§ BRIEF
Could you please write out the data shown below, exactly and in full?

Dataset entries:
/---
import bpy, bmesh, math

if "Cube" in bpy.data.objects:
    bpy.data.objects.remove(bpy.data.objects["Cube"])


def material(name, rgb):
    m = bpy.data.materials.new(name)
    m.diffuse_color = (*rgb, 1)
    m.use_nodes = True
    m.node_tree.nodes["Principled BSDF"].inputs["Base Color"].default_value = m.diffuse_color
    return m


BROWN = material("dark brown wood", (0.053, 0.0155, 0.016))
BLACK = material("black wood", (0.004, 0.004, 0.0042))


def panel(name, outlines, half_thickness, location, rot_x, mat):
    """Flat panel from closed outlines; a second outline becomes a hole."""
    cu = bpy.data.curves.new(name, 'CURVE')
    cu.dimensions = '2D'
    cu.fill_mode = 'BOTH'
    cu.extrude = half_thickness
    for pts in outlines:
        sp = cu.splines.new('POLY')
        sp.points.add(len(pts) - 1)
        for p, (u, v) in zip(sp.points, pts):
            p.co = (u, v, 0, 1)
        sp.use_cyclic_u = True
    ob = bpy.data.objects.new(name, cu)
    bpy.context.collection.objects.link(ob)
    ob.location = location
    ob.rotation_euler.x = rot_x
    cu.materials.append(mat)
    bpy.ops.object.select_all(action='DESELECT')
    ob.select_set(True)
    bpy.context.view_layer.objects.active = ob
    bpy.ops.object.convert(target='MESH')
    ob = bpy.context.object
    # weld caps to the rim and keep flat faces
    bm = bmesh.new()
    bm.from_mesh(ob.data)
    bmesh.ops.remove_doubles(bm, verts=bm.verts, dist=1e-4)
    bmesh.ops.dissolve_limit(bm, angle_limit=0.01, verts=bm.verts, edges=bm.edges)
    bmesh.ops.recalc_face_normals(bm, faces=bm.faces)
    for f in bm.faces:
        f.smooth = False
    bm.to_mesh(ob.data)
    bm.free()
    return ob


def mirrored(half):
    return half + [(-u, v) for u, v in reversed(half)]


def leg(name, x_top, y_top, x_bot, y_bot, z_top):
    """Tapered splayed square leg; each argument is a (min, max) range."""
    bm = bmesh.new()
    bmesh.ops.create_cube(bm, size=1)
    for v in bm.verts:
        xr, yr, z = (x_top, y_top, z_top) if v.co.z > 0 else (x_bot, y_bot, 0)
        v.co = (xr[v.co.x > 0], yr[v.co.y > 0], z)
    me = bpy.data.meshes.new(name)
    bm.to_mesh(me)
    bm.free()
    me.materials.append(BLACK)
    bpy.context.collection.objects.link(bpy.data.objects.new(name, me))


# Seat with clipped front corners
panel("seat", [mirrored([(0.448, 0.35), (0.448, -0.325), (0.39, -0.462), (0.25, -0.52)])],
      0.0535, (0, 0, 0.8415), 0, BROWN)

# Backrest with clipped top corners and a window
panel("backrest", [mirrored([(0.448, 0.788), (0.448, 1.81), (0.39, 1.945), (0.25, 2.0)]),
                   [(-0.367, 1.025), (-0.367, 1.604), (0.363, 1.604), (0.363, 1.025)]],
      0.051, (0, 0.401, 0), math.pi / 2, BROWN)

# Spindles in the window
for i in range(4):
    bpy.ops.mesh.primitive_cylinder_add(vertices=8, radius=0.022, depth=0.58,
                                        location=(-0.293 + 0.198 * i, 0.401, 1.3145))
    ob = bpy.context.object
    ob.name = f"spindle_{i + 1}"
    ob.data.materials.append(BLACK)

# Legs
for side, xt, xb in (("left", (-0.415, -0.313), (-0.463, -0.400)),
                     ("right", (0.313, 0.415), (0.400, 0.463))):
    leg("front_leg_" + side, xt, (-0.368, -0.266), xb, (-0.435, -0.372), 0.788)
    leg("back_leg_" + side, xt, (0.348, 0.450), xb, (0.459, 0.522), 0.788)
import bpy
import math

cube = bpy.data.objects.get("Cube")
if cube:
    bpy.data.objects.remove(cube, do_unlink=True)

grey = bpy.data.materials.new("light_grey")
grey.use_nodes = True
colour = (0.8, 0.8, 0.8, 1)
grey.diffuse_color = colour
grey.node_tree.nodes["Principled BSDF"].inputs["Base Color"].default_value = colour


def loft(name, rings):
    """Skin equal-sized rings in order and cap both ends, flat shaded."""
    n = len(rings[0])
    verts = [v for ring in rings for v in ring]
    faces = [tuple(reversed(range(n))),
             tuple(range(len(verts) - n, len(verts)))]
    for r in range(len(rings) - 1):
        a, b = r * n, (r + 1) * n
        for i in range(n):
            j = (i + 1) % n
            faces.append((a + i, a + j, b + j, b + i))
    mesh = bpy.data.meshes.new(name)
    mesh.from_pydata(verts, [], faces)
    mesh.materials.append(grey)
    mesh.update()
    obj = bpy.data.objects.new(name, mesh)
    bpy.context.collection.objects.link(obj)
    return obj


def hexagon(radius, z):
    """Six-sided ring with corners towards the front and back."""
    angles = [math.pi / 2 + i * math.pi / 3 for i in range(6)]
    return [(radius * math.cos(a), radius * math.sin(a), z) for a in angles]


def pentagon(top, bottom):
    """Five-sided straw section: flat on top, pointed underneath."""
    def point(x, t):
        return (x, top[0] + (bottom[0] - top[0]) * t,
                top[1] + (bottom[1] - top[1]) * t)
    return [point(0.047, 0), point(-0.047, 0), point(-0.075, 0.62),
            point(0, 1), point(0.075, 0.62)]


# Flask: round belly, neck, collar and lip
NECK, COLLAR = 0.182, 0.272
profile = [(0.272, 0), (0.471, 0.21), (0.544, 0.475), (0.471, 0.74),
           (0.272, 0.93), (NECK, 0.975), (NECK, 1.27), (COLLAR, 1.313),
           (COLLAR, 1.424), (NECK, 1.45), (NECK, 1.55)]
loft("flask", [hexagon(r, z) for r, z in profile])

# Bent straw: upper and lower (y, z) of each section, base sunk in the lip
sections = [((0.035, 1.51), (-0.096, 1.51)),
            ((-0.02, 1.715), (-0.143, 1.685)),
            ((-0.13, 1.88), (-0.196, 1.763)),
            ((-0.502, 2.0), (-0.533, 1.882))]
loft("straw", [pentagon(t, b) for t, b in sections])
\---
§ SOLUTION TO THIS EXERCISE
import bpy, bmesh, math

if "Cube" in bpy.data.objects:
    bpy.data.objects.remove(bpy.data.objects["Cube"])


def material(name, rgb):
    m = bpy.data.materials.new(name)
    m.diffuse_color = (*rgb, 1)
    m.use_nodes = True
    m.node_tree.nodes["Principled BSDF"].inputs["Base Color"].default_value = m.diffuse_color
    return m


BROWN = material("dark brown wood", (0.053, 0.0155, 0.016))
BLACK = material("black wood", (0.004, 0.004, 0.0042))


def panel(name, outlines, half_thickness, location, rot_x, mat):
    """Flat panel from closed outlines; a second outline becomes a hole."""
    cu = bpy.data.curves.new(name, 'CURVE')
    cu.dimensions = '2D'
    cu.fill_mode = 'BOTH'
    cu.extrude = half_thickness
    for pts in outlines:
        sp = cu.splines.new('POLY')
        sp.points.add(len(pts) - 1)
        for p, (u, v) in zip(sp.points, pts):
            p.co = (u, v, 0, 1)
        sp.use_cyclic_u = True
    ob = bpy.data.objects.new(name, cu)
    bpy.context.collection.objects.link(ob)
    ob.location = location
    ob.rotation_euler.x = rot_x
    cu.materials.append(mat)
    bpy.ops.object.select_all(action='DESELECT')
    ob.select_set(True)
    bpy.context.view_layer.objects.active = ob
    bpy.ops.object.convert(target='MESH')
    ob = bpy.context.object
    # weld caps to the rim and keep flat faces
    bm = bmesh.new()
    bm.from_mesh(ob.data)
    bmesh.ops.remove_doubles(bm, verts=bm.verts, dist=1e-4)
    bmesh.ops.dissolve_limit(bm, angle_limit=0.01, verts=bm.verts, edges=bm.edges)
    bmesh.ops.recalc_face_normals(bm, faces=bm.faces)
    for f in bm.faces:
        f.smooth = False
    bm.to_mesh(ob.data)
    bm.free()
    return ob


def mirrored(half):
    return half + [(-u, v) for u, v in reversed(half)]


def leg(name, x_top, y_top, x_bot, y_bot, z_top):
    """Tapered splayed square leg; each argument is a (min, max) range."""
    bm = bmesh.new()
    bmesh.ops.create_cube(bm, size=1)
    for v in bm.verts:
        xr, yr, z = (x_top, y_top, z_top) if v.co.z > 0 else (x_bot, y_bot, 0)
        v.co = (xr[v.co.x > 0], yr[v.co.y > 0], z)
    me = bpy.data.meshes.new(name)
    bm.to_mesh(me)
    bm.free()
    me.materials.append(BLACK)
    bpy.context.collection.objects.link(bpy.data.objects.new(name, me))


# Seat with clipped front corners
panel("seat", [mirrored([(0.448, 0.35), (0.448, -0.325), (0.39, -0.462), (0.25, -0.52)])],
      0.0535, (0, 0, 0.8415), 0, BROWN)

# Backrest with clipped top corners and a window
panel("backrest", [mirrored([(0.448, 0.788), (0.448, 1.81), (0.39, 1.945), (0.25, 2.0)]),
                   [(-0.367, 1.025), (-0.367, 1.604), (0.363, 1.604), (0.363, 1.025)]],
      0.051, (0, 0.401, 0), math.pi / 2, BROWN)

# Spindles in the window
for i in range(4):
    bpy.ops.mesh.primitive_cylinder_add(vertices=8, radius=0.022, depth=0.58,
                                        location=(-0.293 + 0.198 * i, 0.401, 1.3145))
    ob = bpy.context.object
    ob.name = f"spindle_{i + 1}"
    ob.data.materials.append(BLACK)

# Legs
for side, xt, xb in (("left", (-0.415, -0.313), (-0.463, -0.400)),
                     ("right", (0.313, 0.415), (0.400, 0.463))):
    leg("front_leg_" + side, xt, (-0.368, -0.266), xb, (-0.435, -0.372), 0.788)
    leg("back_leg_" + side, xt, (0.348, 0.450), xb, (0.459, 0.522), 0.788)
import bpy
import math

cube = bpy.data.objects.get("Cube")
if cube:
    bpy.data.objects.remove(cube, do_unlink=True)

grey = bpy.data.materials.new("light_grey")
grey.use_nodes = True
colour = (0.8, 0.8, 0.8, 1)
grey.diffuse_color = colour
grey.node_tree.nodes["Principled BSDF"].inputs["Base Color"].default_value = colour


def loft(name, rings):
    """Skin equal-sized rings in order and cap both ends, flat shaded."""
    n = len(rings[0])
    verts = [v for ring in rings for v in ring]
    faces = [tuple(reversed(range(n))),
             tuple(range(len(verts) - n, len(verts)))]
    for r in range(len(rings) - 1):
        a, b = r * n, (r + 1) * n
        for i in range(n):
            j = (i + 1) % n
            faces.append((a + i, a + j, b + j, b + i))
    mesh = bpy.data.meshes.new(name)
    mesh.from_pydata(verts, [], faces)
    mesh.materials.append(grey)
    mesh.update()
    obj = bpy.data.objects.new(name, mesh)
    bpy.context.collection.objects.link(obj)
    return obj


def hexagon(radius, z):
    """Six-sided ring with corners towards the front and back."""
    angles = [math.pi / 2 + i * math.pi / 3 for i in range(6)]
    return [(radius * math.cos(a), radius * math.sin(a), z) for a in angles]


def pentagon(top, bottom):
    """Five-sided straw section: flat on top, pointed underneath."""
    def point(x, t):
        return (x, top[0] + (bottom[0] - top[0]) * t,
                top[1] + (bottom[1] - top[1]) * t)
    return [point(0.047, 0), point(-0.047, 0), point(-0.075, 0.62),
            point(0, 1), point(0.075, 0.62)]


# Flask: round belly, neck, collar and lip
NECK, COLLAR = 0.182, 0.272
profile = [(0.272, 0), (0.471, 0.21), (0.544, 0.475), (0.471, 0.74),
           (0.272, 0.93), (NECK, 0.975), (NECK, 1.27), (COLLAR, 1.313),
           (COLLAR, 1.424), (NECK, 1.45), (NECK, 1.55)]
loft("flask", [hexagon(r, z) for r, z in profile])

# Bent straw: upper and lower (y, z) of each section, base sunk in the lip
sections = [((0.035, 1.51), (-0.096, 1.51)),
            ((-0.02, 1.715), (-0.143, 1.685)),
            ((-0.13, 1.88), (-0.196, 1.763)),
            ((-0.502, 2.0), (-0.533, 1.882))]
loft("straw", [pentagon(t, b) for t, b in sections])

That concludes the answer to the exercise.